Segment Start: RECORDED DATA

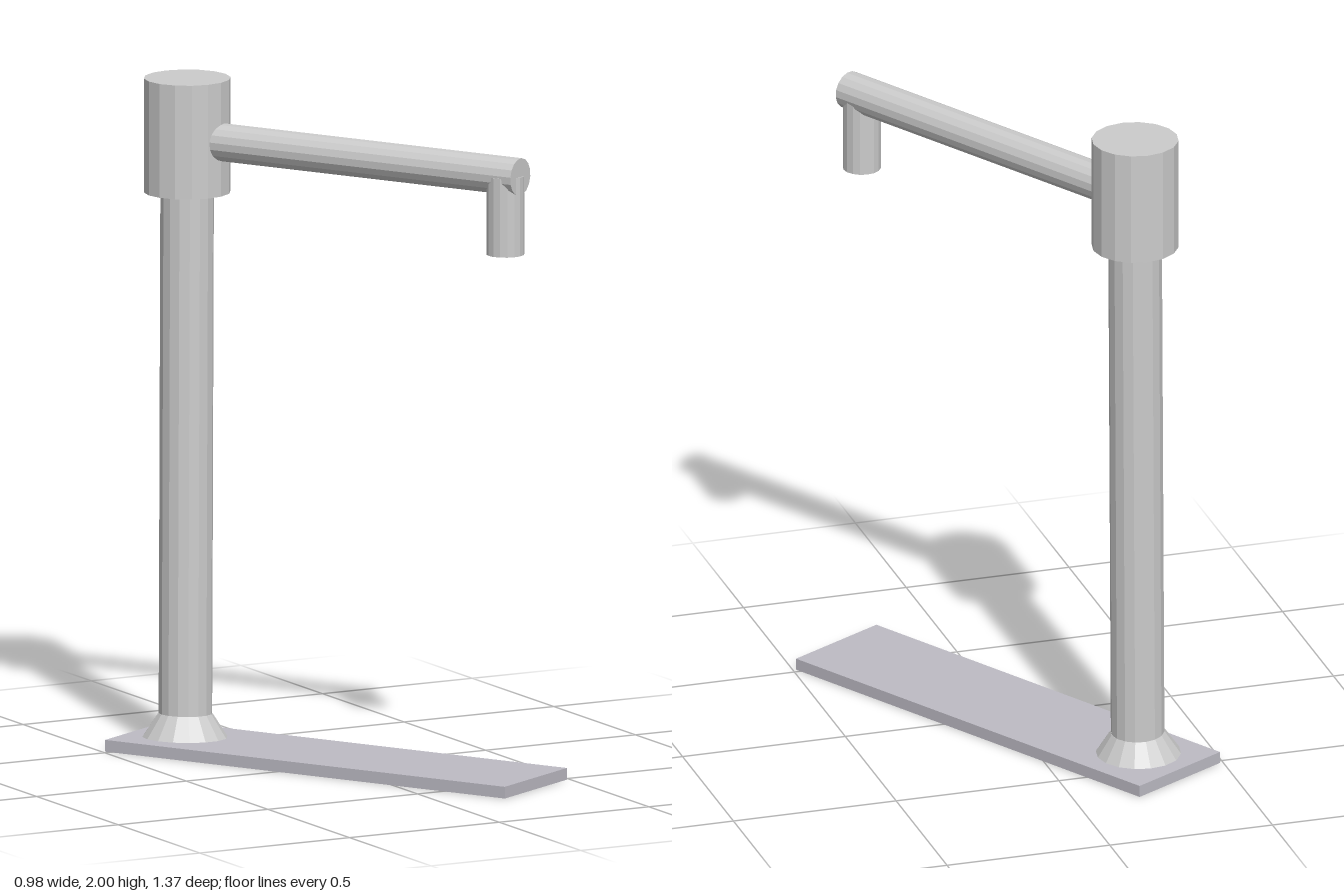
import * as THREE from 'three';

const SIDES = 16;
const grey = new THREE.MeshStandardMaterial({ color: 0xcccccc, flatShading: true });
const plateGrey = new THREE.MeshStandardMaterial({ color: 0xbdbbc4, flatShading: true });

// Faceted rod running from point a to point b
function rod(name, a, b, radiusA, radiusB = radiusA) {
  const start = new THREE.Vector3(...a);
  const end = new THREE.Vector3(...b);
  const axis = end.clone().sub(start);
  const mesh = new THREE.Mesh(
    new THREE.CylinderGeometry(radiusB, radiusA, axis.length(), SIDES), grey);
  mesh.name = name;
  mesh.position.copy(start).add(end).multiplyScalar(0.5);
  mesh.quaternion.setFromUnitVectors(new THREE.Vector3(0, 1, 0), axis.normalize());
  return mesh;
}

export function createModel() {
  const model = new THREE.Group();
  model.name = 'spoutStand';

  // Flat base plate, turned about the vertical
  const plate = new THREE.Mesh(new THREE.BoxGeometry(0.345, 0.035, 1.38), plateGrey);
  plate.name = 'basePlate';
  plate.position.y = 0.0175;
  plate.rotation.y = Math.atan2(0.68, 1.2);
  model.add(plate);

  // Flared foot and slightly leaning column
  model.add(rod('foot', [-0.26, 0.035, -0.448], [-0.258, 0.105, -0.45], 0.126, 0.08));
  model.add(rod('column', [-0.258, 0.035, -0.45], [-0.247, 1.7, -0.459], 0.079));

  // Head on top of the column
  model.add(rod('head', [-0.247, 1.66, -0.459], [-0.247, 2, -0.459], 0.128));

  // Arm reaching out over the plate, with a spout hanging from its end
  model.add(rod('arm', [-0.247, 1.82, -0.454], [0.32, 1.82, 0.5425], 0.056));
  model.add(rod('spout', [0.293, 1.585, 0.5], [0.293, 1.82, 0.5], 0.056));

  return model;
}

Segment End: RECORDED DATA

ASSIGNMENT: Copy out every line of the entries where the string "const" shows up.

RESPONSE BOX:
const SIDES = 16;
const grey = new THREE.MeshStandardMaterial({ color: 0xcccccc, flatShading: true });
const plateGrey = new THREE.MeshStandardMaterial({ color: 0xbdbbc4, flatShading: true });
  const start = new THREE.Vector3(...a);
  const end = new THREE.Vector3(...b);
  const axis = end.clone().sub(start);
  const mesh = new THREE.Mesh(
  const model = new THREE.Group();
  const plate = new THREE.Mesh(new THREE.BoxGeometry(0.345, 0.035, 1.38), plateGrey);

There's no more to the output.